As one that lived in Hawai'i, and who has been to Pearl Harbor dozens of time, I can attest to the rather overpowering images that sit to this day in homage to those that lost their lives on this day in 1941.
The base was attacked by 353 Japanese fighters, bombers and torpedo planes in two waves, launched from six aircraft carriers. All eight U.S. Navy battleships were damaged, with four being sunk. Of the eight damaged, six were raised, repaired and returned to service later in the war. The Japanese also sank or damaged three cruisers, three destroyers, an anti-aircraft training ship,[nb 2] and one minelayer. 188 U.S. aircraft were destroyed; 2,402 Americans were killed and 1,282 wounded. The power station, shipyard, maintenance, and fuel and torpedo storage facilities, as well as the submarine piers and headquarters building (also home of the intelligence section) were not attacked. Japanese losses were light: 29 aircraft and five midget submarines lost, and 65 servicemen killed or wounded. One Japanese sailor was captured.

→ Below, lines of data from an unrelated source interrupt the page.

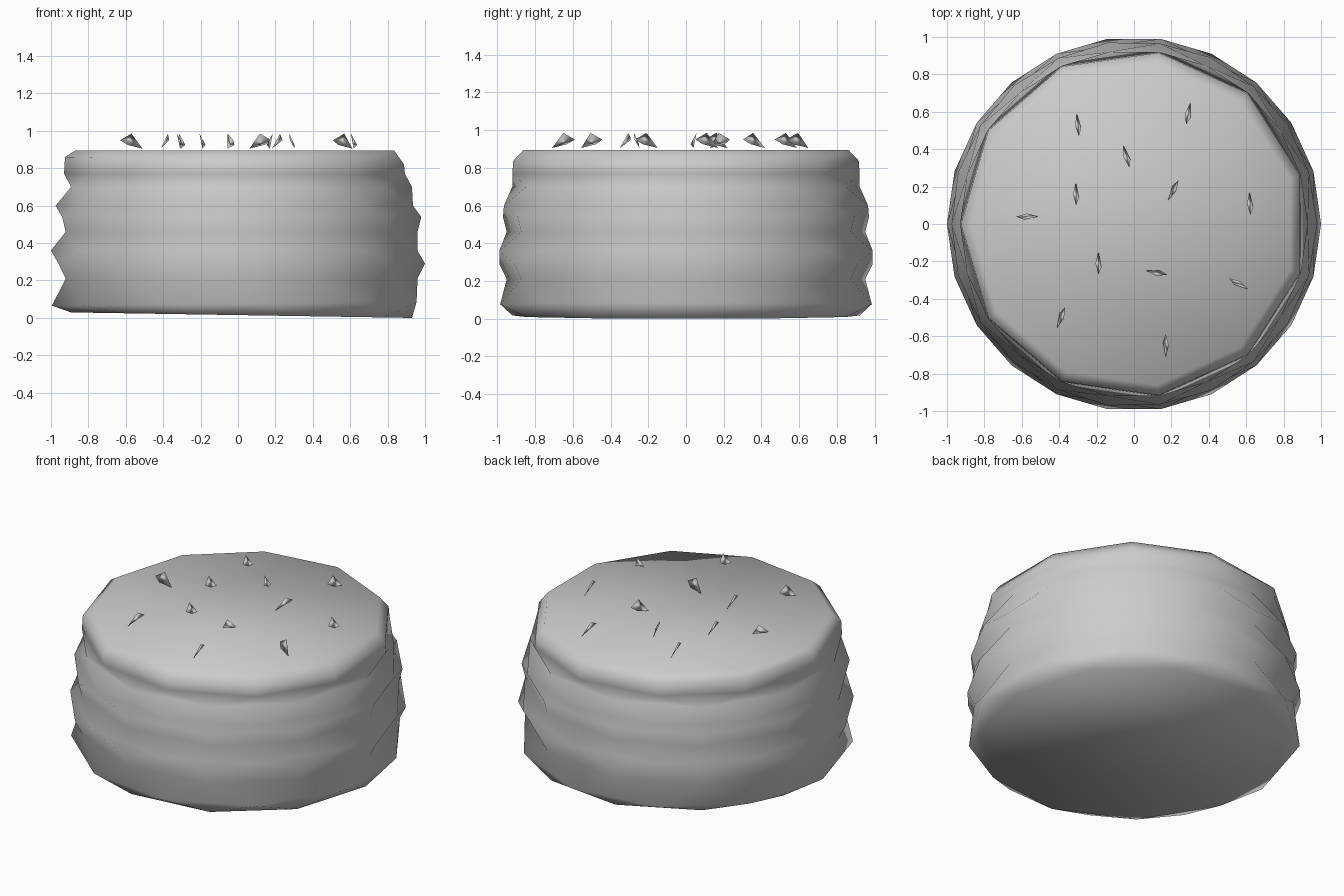
import bpy, bmesh
from math import cos, sin, pi, radians

cube = bpy.data.objects.get("Cube")
if cube:
    bpy.data.objects.remove(cube)

SIDES = 11
STEP = 2 * pi / SIDES

grey = bpy.data.materials.new("plain_grey")
grey.use_nodes = True
COLOR = (0.6, 0.6, 0.6, 1)
grey.diffuse_color = COLOR
grey.node_tree.nodes["Principled BSDF"].inputs["Base Color"].default_value = COLOR


def finish(bm, name):
    bmesh.ops.recalc_face_normals(bm, faces=bm.faces)
    mesh = bpy.data.meshes.new(name)
    bm.to_mesh(mesh)
    bm.free()
    mesh.materials.append(grey)
    mesh.shade_smooth()
    obj = bpy.data.objects.new(name, mesh)
    bpy.context.collection.objects.link(obj)
    return obj


# Layered bun: height, radius, half-step stagger, sideways tilt
PROFILE = [
    (0.015, 0.93, 0, -0.015), (0.075, 0.995, 1, 0.01),
    (0.21, 0.96, 0, 0), (0.29, 1.0, 0, 0), (0.36, 1.0, 1, 0),
    (0.46, 0.96, 0, 0), (0.54, 0.98, 0, 0), (0.60, 0.975, 1, 0),
    (0.70, 0.93, 0, 0), (0.77, 0.93, 1, 0), (0.84, 0.925, 1, -0.02),
    (0.895, 0.87, 1, 0),
]
bm = bmesh.new()
rings = []
for z, r, shift, tilt in PROFILE:
    angles = [(i + shift / 2) * STEP for i in range(SIDES)]
    rings.append([bm.verts.new((r * cos(a), r * sin(a), z + tilt * cos(a)))
                  for a in angles])
for k in range(len(rings) - 1):
    low, high = rings[k], rings[k + 1]
    turn = PROFILE[k + 1][2] - PROFILE[k][2]
    for i in range(SIDES):
        j = (i + 1) % SIDES
        if turn == 0:
            bm.faces.new((low[i], low[j], high[j], high[i]))
        elif turn > 0:
            bm.faces.new((low[i], low[j], high[i]))
            bm.faces.new((low[j], high[j], high[i]))
        else:
            bm.faces.new((low[i], high[j], high[i]))
            bm.faces.new((low[i], low[j], high[j]))
bm.faces.new(rings[0][::-1])
bm.faces.new(rings[-1])
finish(bm, "layered_bun")


# Seeds: thin pointed slivers, low tip facing the given heading
def seed(x, y, heading, index):
    a = radians(heading)
    bm = bmesh.new()
    points = [(0.06, 0, 0.905), (-0.06, 0, 0.95),
              (0.0, 0.016, 0.985), (-0.02, -0.016, 0.925)]
    verts = [bm.verts.new((x + u * cos(a) - v * sin(a),
                           y + u * sin(a) + v * cos(a), z))
             for u, v, z in points]
    for skip in range(4):
        bm.faces.new([p for n, p in enumerate(verts) if n != skip])
    finish(bm, f"seed_{index}")


SEEDS = [
    (-0.30, 0.53, 95), (0.29, 0.59, 78), (-0.04, 0.36, 105),
    (-0.31, 0.16, 90), (0.21, 0.18, -118), (0.62, 0.11, 92),
    (-0.57, 0.04, 0), (-0.19, -0.21, 90), (0.12, -0.26, 168),
    (0.56, -0.32, -30), (-0.39, -0.50, -112), (0.17, -0.65, -90),
]
for n, (x, y, heading) in enumerate(SEEDS, 1):
    seed(x, y, heading, n)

The attack came as a profound shock to the American people and led directly to the American entry into World War II in both the Pacific and European theaters. The following day (December 8) the United States declared war on Japan. Domestic support for isolationism, which had been strong, disappeared. Clandestine support of Britain (for example the Neutrality Patrol) was replaced by active alliance. Subsequent operations by the U.S. prompted Germany and Italy to declare war on the U.S. on December 11, which was reciprocated by the U.S. the same day.
Memorial to the Battleship Arizona, which I have visited numerous times, still gives me the shivers and goose bumps.